Employment Tribunals do not have the power to restrain individuals from bringing Employment Tribunal claims. Nor are there automatic costs consequences in the Employment Tribunal to discourage individuals from bringing successive unmeritorious claims.  This can be particularly frustrating and expensive for employers if they are faced with a vexatious litigant who, on losing an Employment Tribunal claim, simply submits another similar claim. You can apply for such a claim to be struck out, but the employer still has to go to the costs and expense of submitting a defence to the claim and the costs of a Preliminary Hearing to determine the strike out application.

Our client was faced with such an individual who was dismissed over ten years ago and who submitted a series of twenty-two separate claims and appeals against the organisation in the Employment Tribunals and Civil Courts over this ten year period, causing significant expense and disruption.

On 9 May 2016, we successfully obtained for the organisation a CRO against their ex-employee. This is the first time an employer has commenced proceedings in the High Court specifically to obtain a CRO to restrain an ex-employee's ability to bring claims against them in the Employment Tribunals. 

In July 2015, we first successfully argued that the High Court had the jurisdiction to issue a CRO to restrain proceedings in the Employment Tribunal.
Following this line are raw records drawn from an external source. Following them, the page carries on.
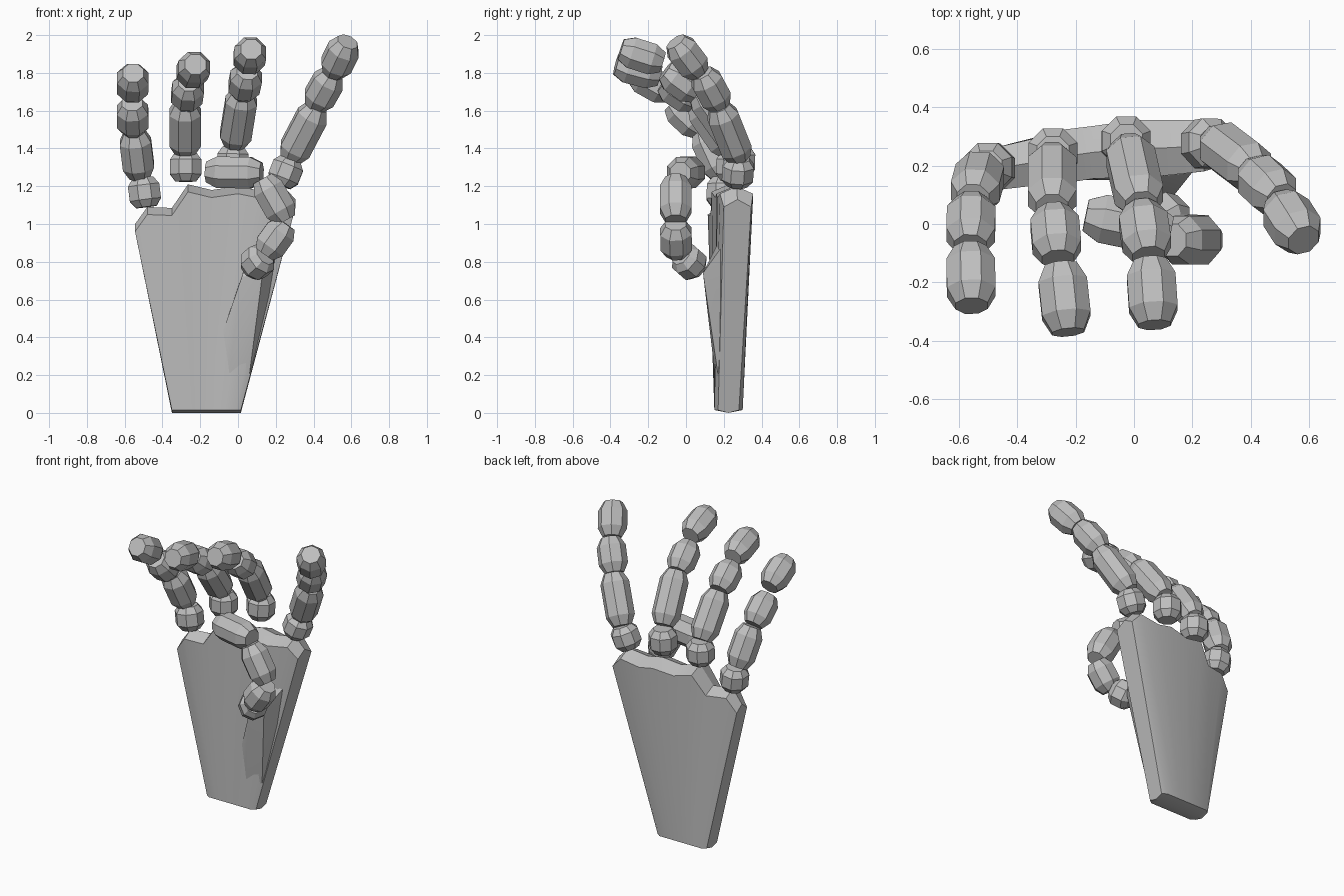
import bpy, bmesh, math
from mathutils import Vector

cube = bpy.data.objects.get("Cube")
if cube:
    bpy.data.objects.remove(cube, do_unlink=True)

GREY = (0.52, 0.52, 0.52, 1)
mat = bpy.data.materials.new("plain grey")
mat.use_nodes = True
mat.diffuse_color = GREY
mat.node_tree.nodes["Principled BSDF"].inputs["Base Color"].default_value = GREY


def finish(bm, name):
    bmesh.ops.recalc_face_normals(bm, faces=bm.faces)
    mesh = bpy.data.meshes.new(name)
    bm.to_mesh(mesh)
    bm.free()
    mesh.materials.append(mat)
    obj = bpy.data.objects.new(name, mesh)
    bpy.context.collection.objects.link(obj)
    bpy.ops.object.select_all(action='DESELECT')
    obj.select_set(True)
    bpy.context.view_layer.objects.active = obj
    bpy.ops.object.shade_smooth_by_angle(angle=math.radians(25))


def segment(name, start, end, radius, sides=8):
    """Eight-sided finger bone with chamfered ends."""
    a, b = Vector(start), Vector(end)
    axis = (b - a).normalized()
    u = Vector((1, 0, 0))
    if abs(axis.x) > 0.8:
        u = Vector((0, 1, 0))
    u = (u - axis * u.dot(axis)).normalized()
    v = axis.cross(u)
    length = (b - a).length
    cut = min(0.06, length * 0.25)
    bm = bmesh.new()
    rings = []
    for d, k in ((0, 0.66), (cut, 1), (length - cut, 1), (length, 0.66)):
        ring = []
        for i in range(sides):
            t = math.tau * (i + 0.5) / sides
            offset = (u * math.cos(t) + v * math.sin(t)) * radius * k
            ring.append(bm.verts.new(a + axis * d + offset))
        rings.append(ring)
    for r, s in zip(rings, rings[1:]):
        for i in range(sides):
            j = (i + 1) % sides
            bm.faces.new((r[i], r[j], s[j], s[i]))
    bm.faces.new(rings[0])
    bm.faces.new(rings[-1])
    finish(bm, name)


# Palm: curved slab, each column gives top x, ridge height, front y, back y
columns = [(-0.545, 1.0, 0.13, 0.24), (-0.48, 1.09, 0.115, 0.26),
           (-0.35, 1.085, 0.13, 0.29), (-0.265, 1.21, 0.135, 0.32),
           (-0.14, 1.18, 0.155, 0.335), (0, 1.2, 0.16, 0.355),
           (0.1, 1.18, 0.165, 0.355), (0.24, 1.2, 0.18, 0.355),
           (0.305, 1.13, 0.2, 0.345)]
bm = bmesh.new()
loops = []
for n, (x, z, front, back) in enumerate(columns):
    edge = n in (0, len(columns) - 1)
    inset = 0.02 if edge else 0
    low_x = -0.35 + 0.365 * (x + 0.545) / 0.85
    points = [(low_x, 0.15 + inset, 0.015), (low_x, 0.225, 0),
              (low_x, 0.30 - inset, 0.015), (x, back, z - 0.04),
              (x, (front + back) / 2, z), (x, front, z - 0.04)]
    loops.append([bm.verts.new(p) for p in points])
for r, s in zip(loops, loops[1:]):
    for i in range(6):
        j = (i + 1) % 6
        bm.faces.new((r[i], r[j], s[j], s[i]))
bm.faces.new(loops[0])
bm.faces.new(loops[-1])
finish(bm, "palm")

# Thumb mound: faceted wedge on the front of the palm
bm = bmesh.new()
for p in [(-0.09, 0.16, 0.4), (-0.05, 0.155, 0.19), (0.06, 0.17, 0.2),
          (0.02, 0.10, 0.72), (0.13, 0.09, 0.74), (0.21, 0.19, 0.88),
          (0.08, 0.17, 0.9), (0.17, 0.2, 0.6)]:
    bm.verts.new(p)
bmesh.ops.convex_hull(bm, input=bm.verts)
finish(bm, "thumb_mound")

# Fingers: start and end of every bone, from knuckle to tip
fingers = {
    "little": [((-0.485, 0.19, 1.09), (-0.505, 0.195, 1.245)),
               ((-0.52, 0.195, 1.25), (-0.55, 0.085, 1.49)),
               ((-0.555, 0.075, 1.495), (-0.56, -0.075, 1.64)),
               ((-0.56, -0.085, 1.69), (-0.555, -0.28, 1.8))],
    "ring": [((-0.277, 0.24, 1.225), (-0.277, 0.245, 1.38)),
             ((-0.28, 0.235, 1.38), (-0.28, 0.055, 1.64)),
             ((-0.275, 0.045, 1.64), (-0.26, -0.12, 1.75)),
             ((-0.25, -0.14, 1.785), (-0.225, -0.37, 1.845))],
    "middle": [((-0.03, 0.28, 1.25), (-0.025, 0.285, 1.41)),
               ((-0.02, 0.265, 1.42), (0.025, 0.065, 1.7)),
               ((0.025, 0.055, 1.69), (0.05, -0.11, 1.81)),
               ((0.055, -0.125, 1.855), (0.07, -0.345, 1.925))],
    "index": [((0.225, 0.27, 1.205), (0.28, 0.28, 1.345)),
              ((0.275, 0.285, 1.345), (0.42, 0.175, 1.62)),
              ((0.405, 0.18, 1.625), (0.505, 0.085, 1.8)),
              ((0.5, 0.07, 1.8), (0.58, -0.055, 1.965))],
    "thumb": [((0.06, 0.06, 0.76), (0.145, -0.025, 0.835)),
              ((0.14, -0.05, 0.84), (0.255, -0.055, 1.0)),
              ((0.255, -0.055, 1.02), (0.13, -0.055, 1.24)),
              ((0.125, -0.03, 1.27), (-0.165, 0.03, 1.275))],
}
bones = ("knuckle", "lower", "middle", "tip")
for finger, joints in fingers.items():
    for bone, (start, end) in zip(bones, joints):
        segment(f"{finger}_{bone}_bone", start, end, 0.09)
In April 2016, the High Court then had to consider whether the employee had been issuing claims that were 'totally without merit', which is quite a high legal threshold. The difficultly the High Court faced was that the Employment Tribunals have a much lower threshold when striking out claims, that of 'no reasonable prospect of success'. In this case, the High Court examined all the Employment Tribunal Judgments and ultimately concluded that this particular employee had persistently issued claims that were totally without merit and so it was reasonable for the High Court to restrain them from issuing claims against the Trust in both the Employment Tribunals and the Civil Courts.

This is a precedent setting case which, as well as opening up a new avenue of legal protection for employers, may also alter how Employment Tribunals deal with vexatious litigants in the future. In its Judgment, the High Court makes a practical and powerful suggestion that to assist to protect themselves from abuse, Employment Tribunals should make express findings that a claim has been brought 'totally without merit'. Such a finding  would make it much easier, and a more routine application, to then ask the High Court to make a CRO.